The Consensus Statement details eight fundamental rights that sex worker-led groups from around the world identify as crucial targets for their activism and advocacy. Following a global consultation with members, the NSWP Consensus Statement reaffirms NSWP ’s global advocacy platform for sex work, human rights and the law. A 12 page summary of the Consensus Statement is also available.

Download this resource: PDF icon ConStat PDF EngFull.pdf

This press release accompanies the Asia Pacific Coalition on Male Sexual Health policy briefing on transgender rights and HIV in the region. The press release details the health crisis that faces transgender people in Asia Pacific, and calls for more and better quality research and data that is transgender specific, rather than treating transgender people as a subset of MSM. It recommends strategies to tackle the stigma and marginalisation that make transgender people so vulnerable to HIV and discrimination.

Download this resource: PDF icon APTN IDAHOT Release May 17 (2).pdf
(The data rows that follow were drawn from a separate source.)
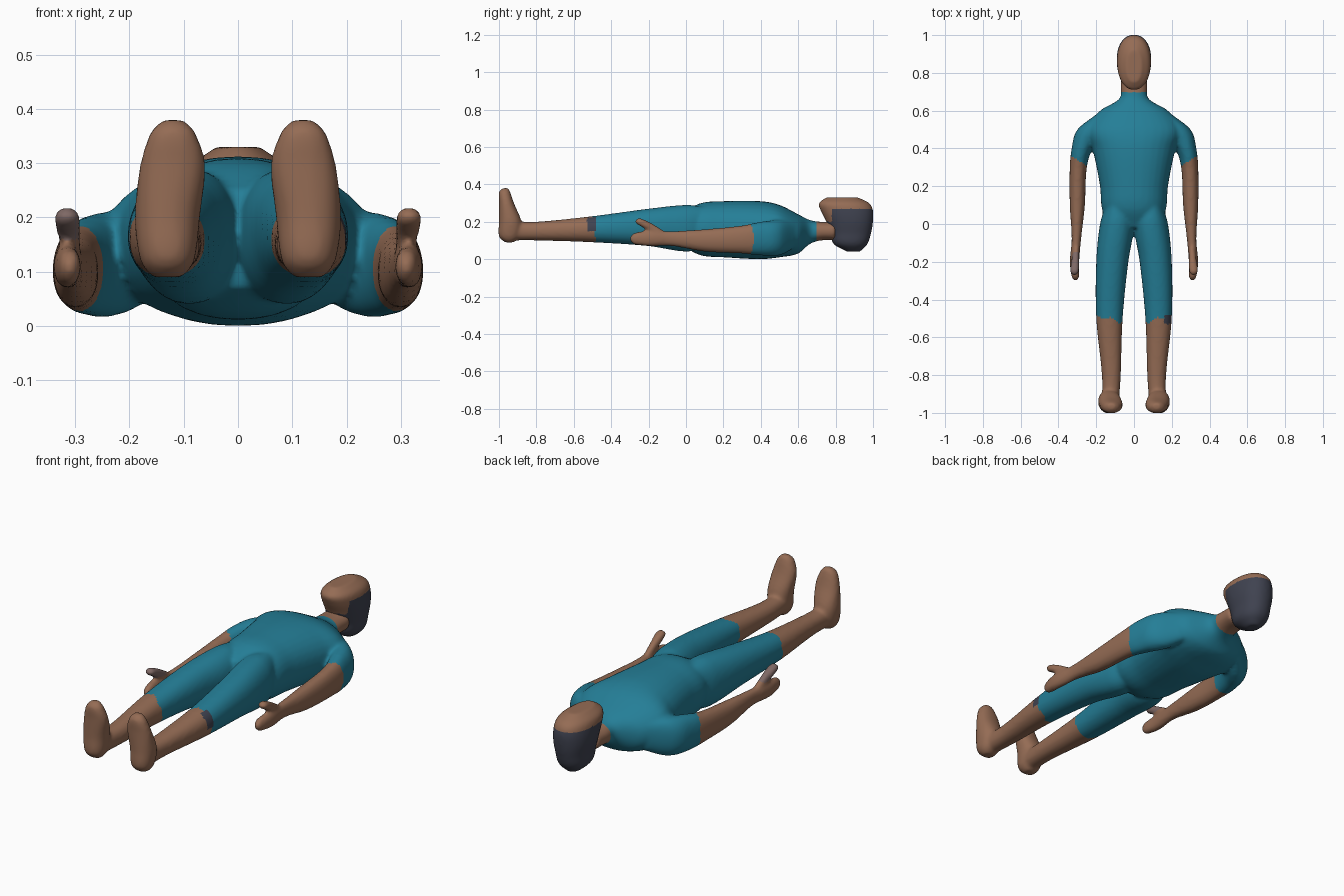
import bpy, bmesh, math
from mathutils import Vector

if "Cube" in bpy.data.objects:
    bpy.data.objects.remove(bpy.data.objects["Cube"], do_unlink=True)


def material(name, rgb):
    mat = bpy.data.materials.new(name)
    mat.use_nodes = True
    mat.diffuse_color = (*rgb, 1)
    shader = mat.node_tree.nodes["Principled BSDF"]
    shader.inputs["Base Color"].default_value = (*rgb, 1)
    return mat


SUIT, SKIN, HAIR, DULL = range(4)
materials = [
    material("teal suit", (.018, .21, .31)),
    material("brown skin", (.3, .15, .09)),
    material("charcoal hair", (.05, .055, .08)),
    material("dull mauve skin", (.21, .14, .13)),
]


def smooth_rings(rings, steps=5):
    """Fit a smooth curve through a few rings, ordered by their first value."""
    points = [Vector(ring) for ring in rings]
    last = len(points) - 1

    def slope(i):
        before, after = points[max(i - 1, 0)], points[min(i + 1, last)]
        return (after - before) / (after[0] - before[0])

    result = []
    for i in range(last):
        start, end = points[i], points[i + 1]
        span = end[0] - start[0]
        for step in range(steps):
            t = step / steps
            u = 1 - t
            result.append(start * (u * u * (1 + 2 * t))
                          + end * (t * t * (1 + 2 * u))
                          + slope(i) * (span * t * u * u)
                          - slope(i + 1) * (span * t * t * u))
    return result + [points[last]]


def loft(bm, rings, place, power=2.2, sides=32):
    """Skin a capped tube through superellipse rings set out by place()."""
    loops = []
    for ring in smooth_rings(rings):
        loop = []
        for i in range(sides):
            angle = math.tau * i / sides
            c, s = [math.copysign(abs(v) ** (2 / power), v)
                    for v in (math.cos(angle), math.sin(angle))]
            loop.append(bm.verts.new(place(ring, c, s)))
        loops.append(loop)
    for lower, upper in zip(loops, loops[1:]):
        for i in range(sides):
            j = (i + 1) % sides
            bm.faces.new((lower[i], lower[j], upper[j], upper[i]))
    bm.faces.new(loops[0])
    bm.faces.new(loops[-1])


def between(low, high, amount):
    return (low + high) / 2 + amount * (high - low) / 2


def along_body(side):
    """Rings are (y, inner x, outer x, low z, high z)."""
    def place(ring, c, s):
        y, inner, outer, low, high = ring
        return side * between(inner, outer, c), y, between(low, high, s)
    return place


def upright(side):
    """Rings are (z, centre x, radius x, low y, high y)."""
    def place(ring, c, s):
        z, centre, radius, low, high = ring
        return side * (centre + c * radius), between(low, high, s), z
    return place


def finish(bm, name, voxel, rule):
    """Fuse overlapping forms into one smooth skin and colour it by rule."""
    bmesh.ops.recalc_face_normals(bm, faces=bm.faces)
    mesh = bpy.data.meshes.new(name)
    bm.to_mesh(mesh)
    bm.free()
    ob = bpy.data.objects.new(name, mesh)
    bpy.context.collection.objects.link(ob)
    bpy.ops.object.select_all(action="DESELECT")
    bpy.context.view_layer.objects.active = ob
    ob.select_set(True)
    fuse = ob.modifiers.new("fuse", "REMESH")
    fuse.mode = "VOXEL"
    fuse.voxel_size = voxel
    soften = ob.modifiers.new("soften", "SMOOTH")
    soften.iterations = 8
    for modifier in ("fuse", "soften"):
        bpy.ops.object.modifier_apply(modifier=modifier)
    for mat in materials:
        ob.data.materials.append(mat)
    for face in ob.data.polygons:
        face.material_index = rule(*face.center)
        face.use_smooth = True


# Torso and neck: y, half width, low z, high z
torso = [
    (-.02, .13, .07, .25), (.08, .17, .02, .3), (.2, .18, .01, .31),
    (.4, .22, 0, .31), (.5, .25, .01, .29), (.6, .18, .03, .24),
    (.66, .08, .08, .21), (.72, .07, .1, .2), (.8, .07, .1, .2),
]
# Leg from hip to heel
leg = [
    (.1, .03, .15, .06, .28), (0, 0, .18, .04, .29),
    (-.2, .03, .2, .07, .27), (-.5, .06, .2, .09, .23),
    (-.8, .07, .17, .1, .2), (-.95, .08, .17, .1, .2),
]
# Foot from heel up to the toes
foot = [
    (.09, .13, .03, -.97, -.92), (.12, .13, .05, -1, -.89),
    (.2, .13, .06, -1, -.88), (.3, .12, .06, -1, -.92),
    (.36, .12, .04, -1, -.94), (.38, .12, .02, -.98, -.95),
]
# Arm from shoulder to fingertips
arm = [
    (.58, .12, .2, .06, .2), (.5, .16, .3, .02, .21),
    (.4, .22, .33, .02, .2), (.3, .25, .34, .03, .18),
    (.1, .26, .34, .04, .16), (-.08, .28, .33, .07, .15),
    (-.2, .29, .34, .07, .15), (-.28, .29, .33, .08, .14),
    (-.3, .3, .32, .1, .12),
]
# Thumb splayed up from the palm
thumb = [
    (-.1, .29, .32, .1, .14), (-.18, .29, .33, .14, .19),
    (-.25, .29, .34, .18, .22), (-.27, .3, .33, .19, .21),
]
# Head from the back of the skull up to the face
head = [
    (.04, 0, .03, .86, .93), (.08, 0, .07, .79, .97),
    (.14, 0, .08, .77, .99), (.2, 0, .09, .75, 1),
    (.26, 0, .09, .72, 1), (.3, 0, .08, .71, .98),
    (.33, 0, .04, .75, .92),
]


def body_colour(x, y, z):
    out = abs(x)
    ripple = math.sin(70 * out + 25 * z) / 120
    if x < -.25 and -.27 < y < -.15 and z > .16:
        return DULL
    if out > .22 and y < .16 + .6 * out:
        return SKIN
    if x > .16 and -.53 < y < -.48 and z > .15:
        return HAIR
    if y > .7 or y < -.54 + .3 * out + ripple:
        return SKIN
    return SUIT


def head_colour(x, y, z):
    hairline = .78 if z > .2 else .75
    return HAIR if y > hairline and z < .27 else SKIN


bm = bmesh.new()
loft(bm, [(y, -half, half, low, high) for y, half, low, high in torso],
     along_body(1))
for side in (1, -1):
    loft(bm, leg, along_body(side))
    loft(bm, foot, upright(side))
    loft(bm, arm, along_body(side))
    loft(bm, thumb, along_body(side))
finish(bm, "body", .009, body_colour)

bm = bmesh.new()
loft(bm, head, upright(1))
finish(bm, "head", .008, head_colour)
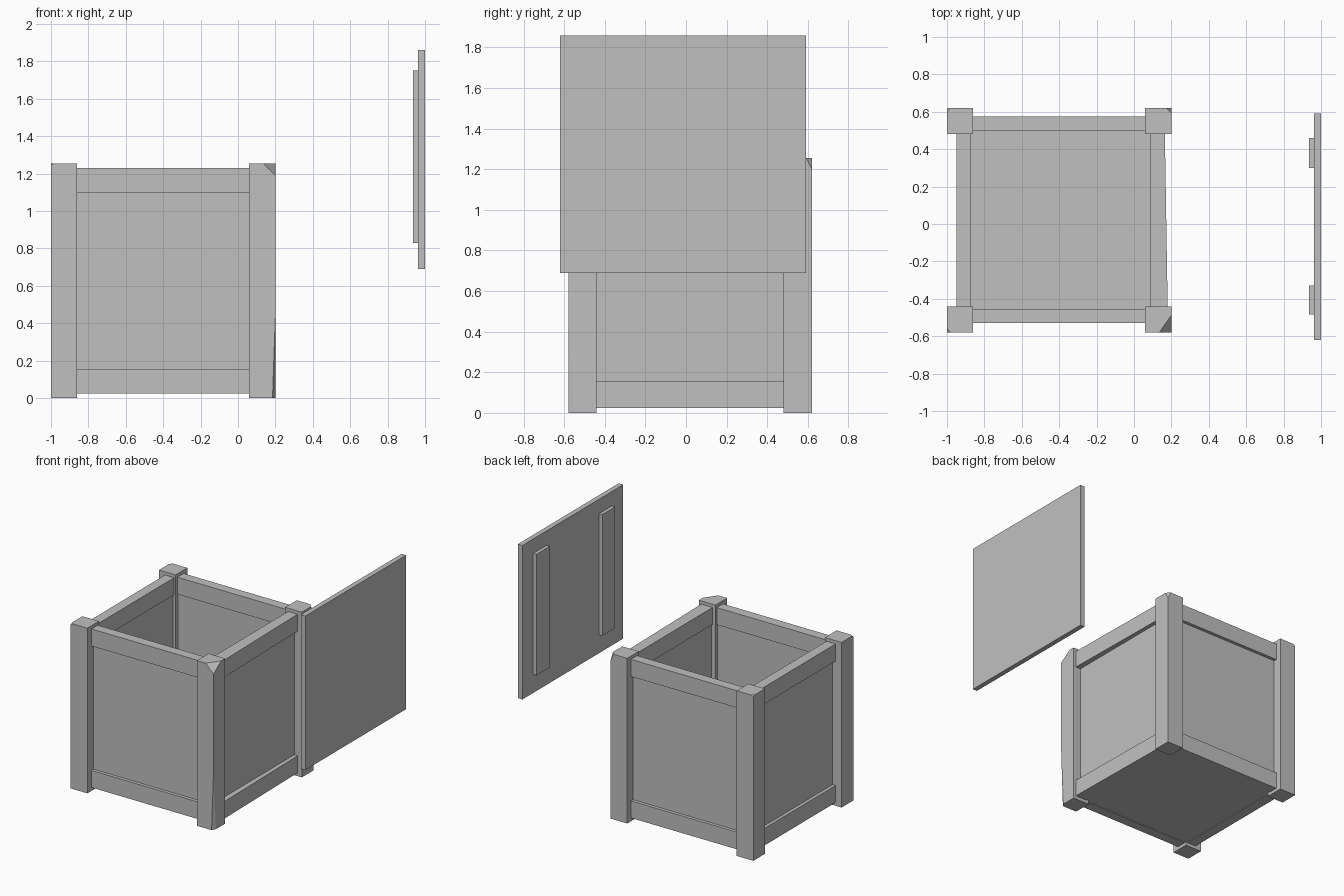
import bpy
import bmesh
from mathutils import Vector

cube = bpy.data.objects.get("Cube")
if cube:
    bpy.data.objects.remove(cube, do_unlink=True)

grey = bpy.data.materials.new("plain grey")
grey.use_nodes = True
GREY = (0.53, 0.53, 0.53, 1)
grey.diffuse_color = GREY
grey.node_tree.nodes["Principled BSDF"].inputs["Base Color"].default_value = GREY


def box(name, x, y, z, chips=()):
    """Box from (min, max) ranges; each chip is (point, outward normal) of a cut."""
    bm = bmesh.new()
    bmesh.ops.create_cube(bm, size=1)
    for v in bm.verts:
        v.co = [r[0] if c < 0 else r[1] for c, r in zip(v.co, (x, y, z))]
    for point, normal in chips:
        geom = bm.verts[:] + bm.edges[:] + bm.faces[:]
        bmesh.ops.bisect_plane(bm, geom=geom, plane_co=point,
                               plane_no=Vector(normal).normalized(), clear_outer=True)
        bmesh.ops.holes_fill(bm, edges=[e for e in bm.edges if e.is_boundary])
    bmesh.ops.recalc_face_normals(bm, faces=bm.faces)
    mesh = bpy.data.meshes.new(name)
    bm.to_mesh(mesh)
    bm.free()
    mesh.materials.append(grey)
    obj = bpy.data.objects.new(name, mesh)
    bpy.context.collection.objects.link(obj)
    return obj


# Corner posts, with worn outer corners
LEFT_X, RIGHT_X = (-1.0, -0.86), (0.06, 0.20)
FRONT_Y, BACK_Y = (-0.58, -0.44), (0.48, 0.62)
POST_Z = (0, 1.255)
box("post_front_right", LEFT_X, FRONT_Y, POST_Z,
    [((-1, -0.58, 1.245), (-1, -1, 2))])
box("post_back_right", LEFT_X, BACK_Y, POST_Z,
    [((-1, 0.62, 1.245), (-1, 1, 2))])
box("post_front_left", RIGHT_X, FRONT_Y, POST_Z,
    [((0.2, -0.58, 1.19), (1, -0.7, 1)),
     ((0.2, -0.58, 0.45), (2, -1, -0.07))])
box("post_back_left", RIGHT_X, BACK_Y, POST_Z,
    [((0.2, 0.62, 1.2), (2, 2, 1))])

# Top and bottom rails with inset panels between the posts
INNER_X, INNER_Y = (-0.86, 0.06), (-0.44, 0.48)
PANEL_Z = (0.1, 1.16)
for level, z in (("top", (1.10, 1.23)), ("bottom", (0.025, 0.155))):
    box(f"{level}_rail_front", INNER_X, (-0.53, -0.455), z)
    box(f"{level}_rail_back", INNER_X, (0.50, 0.575), z)
    box(f"{level}_rail_right", (-0.95, -0.873), INNER_Y, z)
    side = box(f"{level}_rail_left", (0.085, 0.165), INNER_Y, z)
    # The left rails lean slightly outward towards the front
    for v in side.data.vertices:
        if v.co.x > 0.1 and v.co.y < 0:
            v.co.x += 0.015

box("panel_front", INNER_X, (-0.505, -0.465), PANEL_Z)
box("panel_back", INNER_X, (0.51, 0.55), PANEL_Z)
box("panel_right", (-0.925, -0.883), INNER_Y, PANEL_Z)
box("panel_left", (0.095, 0.137), INNER_Y, PANEL_Z)
box("floor", (-0.92, 0.13), (-0.50, 0.54), (0.03, 0.07))

# Lid standing beside the crate, with two battens on its inner face
box("lid", (0.962, 1.0), (-0.62, 0.59), (0.69, 1.86))
for name, y in (("front", (-0.485, -0.33)), ("back", (0.30, 0.46))):
    box(f"lid_batten_{name}", (0.935, 0.965), y, (0.83, 1.75))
The Asia Pacific Coalition on Male Sexual Health policy briefing, 'Overlooked, Ignored, Forgotten' details the contributing factors to a health crisis amongst transgender people in Asia Pacific, while noting that the exact contours of this crisis are hard to discern, as transgender people have often been miscategorised (as men who have sex with men) or ignored.

Download this resource: PDF icon PolicyBrief-TG(9).pdf

'Criminalising Condoms' details the experiences of sex workers and outreach services across six countries (Kenya, Namibia, Russia, Zimbabwe, South Africa and the United States). It finds that where any degree of criminalisation exists (whether of sex workers themselves, or of activities relating to sex work), condoms are used as evidence of sex work. This forces sex workers to choose between carrying safer sex supplies, thus attracting the deleterious attentions of the police, or working without condoms in the hope that the police will refrain from harassment - but also without the supplies that would protect them from HIV.

Download this resource: PDF icon criminalizing-condoms-20120717[1].pdf

Note: This report has been updated, following agreement with UNAIDS in January 2012 to revisions in the document.  

This resource was officially launched in December 2011 as a separate report from the Advisory Group at the UNAIDS Secretariat in Geneva, during the 29th meeting of the UNAIDS Programme Coordinating Board and has now been integrated into the UNAIDS Guidance Note on HIV and Sex Work as annexes and published by UNAIDS. 

Source: AsiaCatalyst.org
 
The 2010 "Strike Hard Campaign" (police crackdowns) put in place a zero tolerance policy on sex work, gambling and drugs all across China. While many brothels and popular clubs were closed ultimately sex workers continued work out in more remote areas. This geographic shift cut people off from essential health services, HIV/AIDS education, and even funeral services for women who die while cut off from their families.

Here in its first major report The China Sex Worker Organization Network Forum trained its members to document the effects of the crackdown.